Work required | Please restate each entry that appears below word for word, without its pictures.

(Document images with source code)
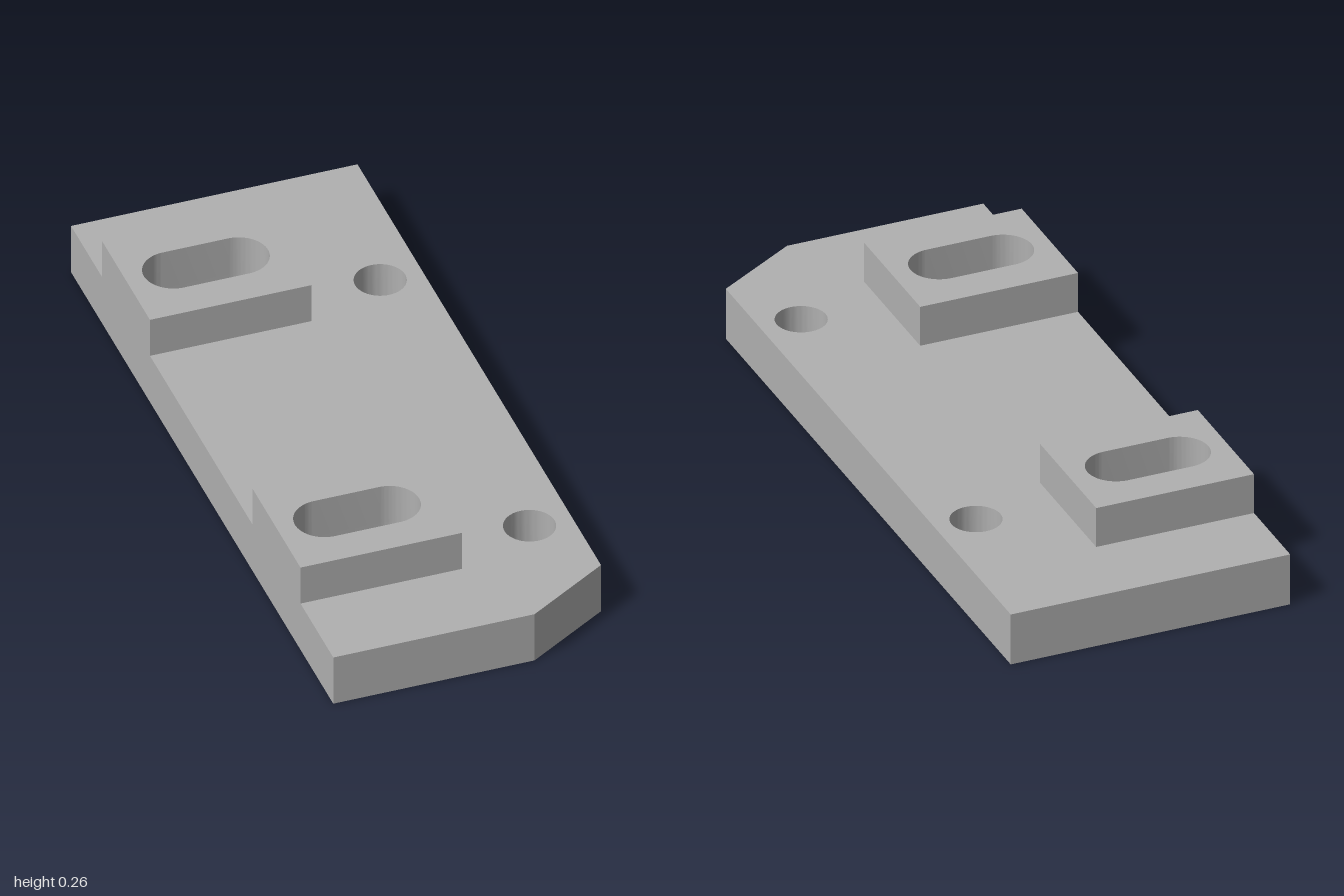
import * as THREE from 'three';
import { toCreasedNormals } from 'three/addons/utils/BufferGeometryUtils.js';

const HALF_WIDTH = 0.395;
const PLATE_HEIGHT = 0.149;
const PAD_HEIGHT = 0.116;
const PAD_RIGHT = 0.051;

// Outlines are drawn in (x, -z) and extruded upwards.
function outline(points) {
  return new THREE.Shape(points.map(([x, z]) => new THREE.Vector2(x, -z)));
}

function roundHole(x, z, radius) {
  const path = new THREE.Path();
  path.absarc(x, -z, radius, 0, Math.PI * 2, true);
  return path;
}

// Slot with round ends, running along x.
function slotHole(z) {
  const r = 0.081;
  const path = new THREE.Path();
  path.absarc(-0.003 - r, -z, r, -Math.PI / 2, Math.PI / 2, false);
  path.absarc(-0.345 + r, -z, r, Math.PI / 2, Math.PI * 1.5, false);
  path.closePath();
  return path;
}

function extrudeUp(name, shape, bottom, height, material) {
  const solid = new THREE.ExtrudeGeometry(shape, { depth: height, bevelEnabled: false, curveSegments: 32 });
  solid.rotateX(-Math.PI / 2);
  solid.translate(0, bottom, 0);
  const mesh = new THREE.Mesh(toCreasedNormals(solid, 0.5), material);
  mesh.name = name;
  return mesh;
}

export function createModel() {
  const model = new THREE.Group();
  model.name = 'mountingPlate';
  const metal = new THREE.MeshStandardMaterial({ color: 0xb0b0b0 });
  metal.name = 'grey metal';

  const pads = [
    { name: 'rearPad', back: -0.764, front: -0.398, slot: -0.582 },
    { name: 'frontPad', back: 0.383, front: 0.75, slot: 0.57 },
  ];

  // Base plate with one clipped corner, two bolt holes and two slots
  const base = outline([
    [-HALF_WIDTH, -1], [-HALF_WIDTH, 1], [0.16, 1], [HALF_WIDTH, 0.857], [HALF_WIDTH, -1],
  ]);
  base.holes.push(roundHole(0.279, -0.506, 0.069), roundHole(0.279, 0.633, 0.069));
  for (const pad of pads) base.holes.push(slotHole(pad.slot));
  model.add(extrudeUp('basePlate', base, 0, PLATE_HEIGHT, metal));

  // Raised pads, each pierced by its slot
  for (const { name, back, front, slot } of pads) {
    const pad = outline([
      [-HALF_WIDTH, back], [-HALF_WIDTH, front], [PAD_RIGHT, front], [PAD_RIGHT, back],
    ]);
    pad.holes.push(slotHole(slot));
    model.add(extrudeUp(name, pad, PLATE_HEIGHT, PAD_HEIGHT, metal));
  }
  return model;
}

Response area |
import * as THREE from 'three';
import { toCreasedNormals } from 'three/addons/utils/BufferGeometryUtils.js';

const HALF_WIDTH = 0.395;
const PLATE_HEIGHT = 0.149;
const PAD_HEIGHT = 0.116;
const PAD_RIGHT = 0.051;

// Outlines are drawn in (x, -z) and extruded upwards.
function outline(points) {
  return new THREE.Shape(points.map(([x, z]) => new THREE.Vector2(x, -z)));
}

function roundHole(x, z, radius) {
  const path = new THREE.Path();
  path.absarc(x, -z, radius, 0, Math.PI * 2, true);
  return path;
}

// Slot with round ends, running along x.
function slotHole(z) {
  const r = 0.081;
  const path = new THREE.Path();
  path.absarc(-0.003 - r, -z, r, -Math.PI / 2, Math.PI / 2, false);
  path.absarc(-0.345 + r, -z, r, Math.PI / 2, Math.PI * 1.5, false);
  path.closePath();
  return path;
}

function extrudeUp(name, shape, bottom, height, material) {
  const solid = new THREE.ExtrudeGeometry(shape, { depth: height, bevelEnabled: false, curveSegments: 32 });
  solid.rotateX(-Math.PI / 2);
  solid.translate(0, bottom, 0);
  const mesh = new THREE.Mesh(toCreasedNormals(solid, 0.5), material);
  mesh.name = name;
  return mesh;
}

export function createModel() {
  const model = new THREE.Group();
  model.name = 'mountingPlate';
  const metal = new THREE.MeshStandardMaterial({ color: 0xb0b0b0 });
  metal.name = 'grey metal';

  const pads = [
    { name: 'rearPad', back: -0.764, front: -0.398, slot: -0.582 },
    { name: 'frontPad', back: 0.383, front: 0.75, slot: 0.57 },
  ];

  // Base plate with one clipped corner, two bolt holes and two slots
  const base = outline([
    [-HALF_WIDTH, -1], [-HALF_WIDTH, 1], [0.16, 1], [HALF_WIDTH, 0.857], [HALF_WIDTH, -1],
  ]);
  base.holes.push(roundHole(0.279, -0.506, 0.069), roundHole(0.279, 0.633, 0.069));
  for (const pad of pads) base.holes.push(slotHole(pad.slot));
  model.add(extrudeUp('basePlate', base, 0, PLATE_HEIGHT, metal));

  // Raised pads, each pierced by its slot
  for (const { name, back, front, slot } of pads) {
    const pad = outline([
      [-HALF_WIDTH, back], [-HALF_WIDTH, front], [PAD_RIGHT, front], [PAD_RIGHT, back],
    ]);
    pad.holes.push(slotHole(slot));
    model.add(extrudeUp(name, pad, PLATE_HEIGHT, PAD_HEIGHT, metal));
  }
  return model;
}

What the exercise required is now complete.